    People in crisis related to a mental illness and/or substance use disorder are more likely to encounter police than get medical attention. This results in millions of people with mental health and substance use disorders being jailed every year.[1][2]

    Substance use disorders and mental illness are health care issues, not crimes. An appropriate crisis response should connect people to care, not jail. The Mental Health Justice Act would make it easier for state, local, and tribal governments to send trained mental health professionals instead of police to mental health emergencies reported to 911, 988, or other emergency hotlines. It would create a grant program to pay for hiring, employing, training, and dispatching mental health provider first responder units. It would also provide access to technical assistance for grantees, require a study on the effectiveness of the grant program, and establish best practices for mental health professionals responding to mental health emergencies.

    Send the letter below to ask your members of Congress to cosponsor the Mental Health Justice Act (H.R. 6451/S. 3388) to ensure people receive the care they need.

    The vast majority of those arrested while experiencing issues related to mental illness or substance use disorder are arrested for minor offenses, not violent crimes. This has led to jails and prisons overcrowded by people who would be better served by health and social services. Further, since 2015, people with mental illness have accounted for 20 percent of fatal police shootings, with incidents often involving drugs or alcohol.[3][4] Police response to mental health crises can be especially damaging in Black communities and other communities of color.[5]

    Police have become the default first responders for issues for which they are not adequately trained or prepared.

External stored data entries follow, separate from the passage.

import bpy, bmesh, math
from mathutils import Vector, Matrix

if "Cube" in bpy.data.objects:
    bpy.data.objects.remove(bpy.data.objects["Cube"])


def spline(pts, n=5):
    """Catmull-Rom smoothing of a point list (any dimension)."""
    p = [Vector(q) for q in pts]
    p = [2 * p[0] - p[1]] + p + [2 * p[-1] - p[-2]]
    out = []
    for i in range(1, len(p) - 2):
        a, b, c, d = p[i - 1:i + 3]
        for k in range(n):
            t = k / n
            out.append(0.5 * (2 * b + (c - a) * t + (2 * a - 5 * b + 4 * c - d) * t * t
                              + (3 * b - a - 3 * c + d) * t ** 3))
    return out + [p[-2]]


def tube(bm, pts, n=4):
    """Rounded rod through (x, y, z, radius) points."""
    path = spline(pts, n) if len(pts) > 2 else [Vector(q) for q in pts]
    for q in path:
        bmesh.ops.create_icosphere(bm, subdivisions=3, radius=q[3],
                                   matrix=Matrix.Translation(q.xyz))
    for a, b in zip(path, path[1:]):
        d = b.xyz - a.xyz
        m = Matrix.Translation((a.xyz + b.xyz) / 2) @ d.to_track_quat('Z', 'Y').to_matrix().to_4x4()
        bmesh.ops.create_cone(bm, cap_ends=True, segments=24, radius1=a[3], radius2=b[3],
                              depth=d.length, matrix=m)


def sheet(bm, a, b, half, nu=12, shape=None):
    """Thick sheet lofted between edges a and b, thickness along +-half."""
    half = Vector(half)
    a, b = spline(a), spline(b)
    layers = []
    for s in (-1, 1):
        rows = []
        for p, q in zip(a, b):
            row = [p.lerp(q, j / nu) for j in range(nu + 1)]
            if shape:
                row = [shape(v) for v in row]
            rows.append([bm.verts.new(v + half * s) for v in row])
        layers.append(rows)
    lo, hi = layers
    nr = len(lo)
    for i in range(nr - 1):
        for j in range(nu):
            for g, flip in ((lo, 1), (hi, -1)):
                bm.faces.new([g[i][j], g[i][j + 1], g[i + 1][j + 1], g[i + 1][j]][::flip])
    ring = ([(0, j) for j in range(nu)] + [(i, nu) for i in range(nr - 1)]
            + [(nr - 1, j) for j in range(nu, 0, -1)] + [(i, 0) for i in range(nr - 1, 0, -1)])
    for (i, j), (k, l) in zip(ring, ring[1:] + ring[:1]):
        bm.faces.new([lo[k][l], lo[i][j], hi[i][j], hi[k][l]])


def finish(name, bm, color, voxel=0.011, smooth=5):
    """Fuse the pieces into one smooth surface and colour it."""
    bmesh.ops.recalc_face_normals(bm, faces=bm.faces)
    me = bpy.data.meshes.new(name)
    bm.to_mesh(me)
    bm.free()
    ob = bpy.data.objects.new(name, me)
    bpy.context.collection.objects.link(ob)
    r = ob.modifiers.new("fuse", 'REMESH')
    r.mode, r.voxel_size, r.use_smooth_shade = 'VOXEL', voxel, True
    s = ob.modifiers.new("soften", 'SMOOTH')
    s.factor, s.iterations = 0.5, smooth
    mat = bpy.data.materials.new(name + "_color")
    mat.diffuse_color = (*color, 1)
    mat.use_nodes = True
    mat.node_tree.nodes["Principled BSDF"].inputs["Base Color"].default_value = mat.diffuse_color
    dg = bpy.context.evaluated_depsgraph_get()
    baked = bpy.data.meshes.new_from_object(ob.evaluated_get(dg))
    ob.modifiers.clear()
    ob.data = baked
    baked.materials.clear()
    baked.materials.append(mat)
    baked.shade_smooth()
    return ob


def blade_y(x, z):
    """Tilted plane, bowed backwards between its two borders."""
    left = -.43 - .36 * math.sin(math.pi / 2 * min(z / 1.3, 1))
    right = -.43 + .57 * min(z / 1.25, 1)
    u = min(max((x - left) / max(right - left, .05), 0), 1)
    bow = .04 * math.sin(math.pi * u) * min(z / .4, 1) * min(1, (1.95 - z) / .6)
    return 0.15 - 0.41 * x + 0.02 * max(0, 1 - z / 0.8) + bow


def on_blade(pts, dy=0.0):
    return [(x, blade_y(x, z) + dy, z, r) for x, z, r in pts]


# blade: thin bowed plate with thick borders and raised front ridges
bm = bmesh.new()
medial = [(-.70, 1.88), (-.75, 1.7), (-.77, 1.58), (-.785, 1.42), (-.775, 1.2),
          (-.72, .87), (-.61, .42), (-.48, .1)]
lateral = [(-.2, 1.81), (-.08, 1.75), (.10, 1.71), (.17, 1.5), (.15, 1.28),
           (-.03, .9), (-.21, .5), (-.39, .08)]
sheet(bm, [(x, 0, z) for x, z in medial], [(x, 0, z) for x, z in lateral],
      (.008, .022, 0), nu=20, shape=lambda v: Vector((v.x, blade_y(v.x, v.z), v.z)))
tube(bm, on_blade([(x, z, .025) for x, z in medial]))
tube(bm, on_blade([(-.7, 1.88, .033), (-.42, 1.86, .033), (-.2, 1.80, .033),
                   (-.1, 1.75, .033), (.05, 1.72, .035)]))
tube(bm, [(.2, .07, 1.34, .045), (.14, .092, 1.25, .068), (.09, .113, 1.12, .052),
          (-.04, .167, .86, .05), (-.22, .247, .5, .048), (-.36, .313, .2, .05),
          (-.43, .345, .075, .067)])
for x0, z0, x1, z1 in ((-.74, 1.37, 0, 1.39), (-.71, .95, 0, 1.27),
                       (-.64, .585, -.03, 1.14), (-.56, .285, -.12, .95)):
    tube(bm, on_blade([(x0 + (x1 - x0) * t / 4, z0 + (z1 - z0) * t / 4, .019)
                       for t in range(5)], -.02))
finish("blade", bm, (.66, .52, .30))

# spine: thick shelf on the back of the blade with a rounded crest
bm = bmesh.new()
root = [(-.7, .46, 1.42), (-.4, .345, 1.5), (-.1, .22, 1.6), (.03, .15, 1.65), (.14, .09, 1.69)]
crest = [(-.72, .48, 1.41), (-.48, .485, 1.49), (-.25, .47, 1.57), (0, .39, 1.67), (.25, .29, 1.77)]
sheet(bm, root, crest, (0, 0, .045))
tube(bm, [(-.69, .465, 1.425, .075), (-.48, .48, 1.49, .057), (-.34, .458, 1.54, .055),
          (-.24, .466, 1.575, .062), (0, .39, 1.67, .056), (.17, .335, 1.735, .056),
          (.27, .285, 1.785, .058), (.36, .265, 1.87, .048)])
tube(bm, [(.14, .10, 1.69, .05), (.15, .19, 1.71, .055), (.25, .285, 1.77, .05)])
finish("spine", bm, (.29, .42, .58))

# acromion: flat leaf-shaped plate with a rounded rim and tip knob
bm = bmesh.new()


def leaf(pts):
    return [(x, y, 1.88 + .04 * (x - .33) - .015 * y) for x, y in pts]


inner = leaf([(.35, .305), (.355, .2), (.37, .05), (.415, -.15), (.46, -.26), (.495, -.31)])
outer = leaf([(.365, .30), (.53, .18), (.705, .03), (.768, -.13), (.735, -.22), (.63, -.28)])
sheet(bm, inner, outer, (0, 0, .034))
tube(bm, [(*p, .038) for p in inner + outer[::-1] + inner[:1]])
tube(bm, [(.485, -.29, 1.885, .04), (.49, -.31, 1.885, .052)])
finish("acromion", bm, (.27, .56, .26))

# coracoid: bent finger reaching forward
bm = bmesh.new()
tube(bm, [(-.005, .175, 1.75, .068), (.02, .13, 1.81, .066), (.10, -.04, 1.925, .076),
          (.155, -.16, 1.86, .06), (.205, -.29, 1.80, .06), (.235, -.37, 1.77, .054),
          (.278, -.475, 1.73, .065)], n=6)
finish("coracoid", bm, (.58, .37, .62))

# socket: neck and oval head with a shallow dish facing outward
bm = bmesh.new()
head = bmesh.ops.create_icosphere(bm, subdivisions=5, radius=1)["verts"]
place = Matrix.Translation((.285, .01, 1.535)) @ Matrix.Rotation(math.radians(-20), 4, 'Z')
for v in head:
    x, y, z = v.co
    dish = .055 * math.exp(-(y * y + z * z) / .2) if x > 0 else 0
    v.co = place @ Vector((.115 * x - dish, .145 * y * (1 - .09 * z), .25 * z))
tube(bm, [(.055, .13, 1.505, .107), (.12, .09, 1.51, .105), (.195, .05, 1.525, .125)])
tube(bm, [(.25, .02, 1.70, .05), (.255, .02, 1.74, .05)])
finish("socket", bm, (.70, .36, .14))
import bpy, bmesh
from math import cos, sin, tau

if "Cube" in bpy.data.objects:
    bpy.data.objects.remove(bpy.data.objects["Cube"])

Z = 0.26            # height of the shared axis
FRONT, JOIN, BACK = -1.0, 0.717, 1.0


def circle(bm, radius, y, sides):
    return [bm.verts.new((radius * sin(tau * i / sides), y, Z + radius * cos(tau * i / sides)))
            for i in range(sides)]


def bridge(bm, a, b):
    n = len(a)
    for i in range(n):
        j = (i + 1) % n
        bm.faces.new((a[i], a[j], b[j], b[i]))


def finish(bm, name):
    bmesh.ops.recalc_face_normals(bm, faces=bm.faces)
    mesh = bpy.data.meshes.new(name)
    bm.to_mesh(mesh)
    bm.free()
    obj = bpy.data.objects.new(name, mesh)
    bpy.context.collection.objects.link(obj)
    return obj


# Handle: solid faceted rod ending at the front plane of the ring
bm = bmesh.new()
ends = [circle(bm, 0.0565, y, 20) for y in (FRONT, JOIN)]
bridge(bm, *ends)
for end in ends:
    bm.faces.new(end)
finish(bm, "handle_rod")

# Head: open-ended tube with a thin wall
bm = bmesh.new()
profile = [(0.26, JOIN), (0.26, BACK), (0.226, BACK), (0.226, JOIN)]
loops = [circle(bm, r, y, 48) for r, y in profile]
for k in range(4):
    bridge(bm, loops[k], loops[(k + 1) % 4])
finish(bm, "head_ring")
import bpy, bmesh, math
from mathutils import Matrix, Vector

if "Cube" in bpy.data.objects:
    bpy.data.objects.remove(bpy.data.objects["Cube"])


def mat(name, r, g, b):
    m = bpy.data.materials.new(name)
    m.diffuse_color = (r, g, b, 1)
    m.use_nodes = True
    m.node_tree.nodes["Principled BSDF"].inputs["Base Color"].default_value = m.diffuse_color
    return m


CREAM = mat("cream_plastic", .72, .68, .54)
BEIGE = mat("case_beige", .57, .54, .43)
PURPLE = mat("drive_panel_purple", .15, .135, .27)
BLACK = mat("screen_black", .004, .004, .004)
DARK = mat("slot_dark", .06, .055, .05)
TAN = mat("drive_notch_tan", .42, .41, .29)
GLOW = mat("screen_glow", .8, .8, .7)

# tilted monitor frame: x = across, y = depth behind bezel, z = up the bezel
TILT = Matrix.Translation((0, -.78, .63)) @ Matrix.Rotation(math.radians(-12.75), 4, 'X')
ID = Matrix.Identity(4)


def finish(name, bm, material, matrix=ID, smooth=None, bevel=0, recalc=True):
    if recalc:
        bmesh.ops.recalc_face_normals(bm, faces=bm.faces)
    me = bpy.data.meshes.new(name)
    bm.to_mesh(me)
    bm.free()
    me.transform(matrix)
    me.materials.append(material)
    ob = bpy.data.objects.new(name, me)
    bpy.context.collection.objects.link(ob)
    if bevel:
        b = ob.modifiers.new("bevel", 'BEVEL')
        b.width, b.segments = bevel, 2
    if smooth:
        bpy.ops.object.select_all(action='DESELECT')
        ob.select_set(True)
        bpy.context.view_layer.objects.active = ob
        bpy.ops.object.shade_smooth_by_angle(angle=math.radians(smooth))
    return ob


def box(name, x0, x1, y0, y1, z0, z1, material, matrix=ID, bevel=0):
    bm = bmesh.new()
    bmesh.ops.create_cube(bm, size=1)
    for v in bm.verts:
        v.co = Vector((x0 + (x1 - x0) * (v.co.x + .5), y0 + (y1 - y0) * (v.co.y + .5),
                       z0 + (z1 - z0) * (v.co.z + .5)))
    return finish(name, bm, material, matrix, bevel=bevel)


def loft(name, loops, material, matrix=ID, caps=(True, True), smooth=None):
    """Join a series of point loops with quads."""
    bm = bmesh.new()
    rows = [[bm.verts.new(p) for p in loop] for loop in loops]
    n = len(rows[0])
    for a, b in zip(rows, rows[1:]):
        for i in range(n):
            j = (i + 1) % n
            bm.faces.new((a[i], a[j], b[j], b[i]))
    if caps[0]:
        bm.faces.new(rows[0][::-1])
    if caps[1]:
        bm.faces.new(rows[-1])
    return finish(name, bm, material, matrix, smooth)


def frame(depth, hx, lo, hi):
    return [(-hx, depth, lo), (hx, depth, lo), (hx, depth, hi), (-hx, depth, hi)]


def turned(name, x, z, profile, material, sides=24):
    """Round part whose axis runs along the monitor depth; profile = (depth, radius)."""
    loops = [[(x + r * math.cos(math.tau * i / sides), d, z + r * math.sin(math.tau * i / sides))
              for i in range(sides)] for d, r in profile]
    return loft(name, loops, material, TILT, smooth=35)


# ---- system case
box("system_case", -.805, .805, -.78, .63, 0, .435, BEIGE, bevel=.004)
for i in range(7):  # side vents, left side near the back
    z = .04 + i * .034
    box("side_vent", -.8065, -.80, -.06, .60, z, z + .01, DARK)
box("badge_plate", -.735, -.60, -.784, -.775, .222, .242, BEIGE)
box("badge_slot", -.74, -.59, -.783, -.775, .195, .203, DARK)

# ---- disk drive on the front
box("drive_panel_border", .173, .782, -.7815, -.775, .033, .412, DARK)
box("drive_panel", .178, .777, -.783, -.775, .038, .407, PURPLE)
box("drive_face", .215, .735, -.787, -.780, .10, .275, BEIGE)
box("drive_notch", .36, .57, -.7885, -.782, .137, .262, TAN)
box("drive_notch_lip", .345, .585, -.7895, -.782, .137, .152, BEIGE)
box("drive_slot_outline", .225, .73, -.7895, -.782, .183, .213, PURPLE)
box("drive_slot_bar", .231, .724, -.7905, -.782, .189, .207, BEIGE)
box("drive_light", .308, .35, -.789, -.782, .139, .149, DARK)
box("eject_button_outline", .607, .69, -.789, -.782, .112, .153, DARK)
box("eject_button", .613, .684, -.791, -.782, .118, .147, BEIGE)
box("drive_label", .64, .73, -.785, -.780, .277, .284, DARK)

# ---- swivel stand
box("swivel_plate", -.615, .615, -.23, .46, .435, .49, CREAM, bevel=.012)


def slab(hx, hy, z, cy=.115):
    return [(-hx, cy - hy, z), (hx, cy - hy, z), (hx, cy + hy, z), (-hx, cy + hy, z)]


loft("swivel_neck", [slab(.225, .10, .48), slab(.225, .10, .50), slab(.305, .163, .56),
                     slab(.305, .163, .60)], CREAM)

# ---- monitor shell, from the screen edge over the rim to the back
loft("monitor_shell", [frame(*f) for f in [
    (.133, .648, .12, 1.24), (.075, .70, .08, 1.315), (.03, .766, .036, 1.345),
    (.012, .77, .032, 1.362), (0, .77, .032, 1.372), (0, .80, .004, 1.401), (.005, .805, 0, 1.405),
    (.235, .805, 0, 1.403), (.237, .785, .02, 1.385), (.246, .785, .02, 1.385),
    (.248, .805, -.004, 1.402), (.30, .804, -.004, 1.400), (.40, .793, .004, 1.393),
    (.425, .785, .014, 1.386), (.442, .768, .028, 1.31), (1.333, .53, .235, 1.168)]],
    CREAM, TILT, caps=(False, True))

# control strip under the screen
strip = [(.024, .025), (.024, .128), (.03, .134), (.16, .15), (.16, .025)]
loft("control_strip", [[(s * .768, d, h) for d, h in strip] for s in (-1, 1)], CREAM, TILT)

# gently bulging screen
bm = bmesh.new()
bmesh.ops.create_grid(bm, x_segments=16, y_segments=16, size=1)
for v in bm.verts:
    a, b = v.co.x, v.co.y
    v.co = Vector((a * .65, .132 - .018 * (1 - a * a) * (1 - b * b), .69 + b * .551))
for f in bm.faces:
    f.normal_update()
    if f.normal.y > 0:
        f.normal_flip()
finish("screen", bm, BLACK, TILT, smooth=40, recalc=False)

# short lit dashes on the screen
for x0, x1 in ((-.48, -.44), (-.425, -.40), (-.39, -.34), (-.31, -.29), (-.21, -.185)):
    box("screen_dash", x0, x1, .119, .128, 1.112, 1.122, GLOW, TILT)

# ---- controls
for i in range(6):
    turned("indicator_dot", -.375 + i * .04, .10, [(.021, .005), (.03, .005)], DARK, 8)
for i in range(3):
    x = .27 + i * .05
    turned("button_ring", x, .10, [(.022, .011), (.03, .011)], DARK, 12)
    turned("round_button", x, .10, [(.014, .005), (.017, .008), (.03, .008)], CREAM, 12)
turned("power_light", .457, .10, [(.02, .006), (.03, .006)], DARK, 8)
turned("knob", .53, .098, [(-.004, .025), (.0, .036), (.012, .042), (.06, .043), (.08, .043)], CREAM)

Once in jail, most individuals do not receive the treatment they need, and upon release, many cannot access affordable, quality care or other benefits and services.

    The Mental Health Justice Act is a needed step toward improving crisis response for people with mental health and addiction.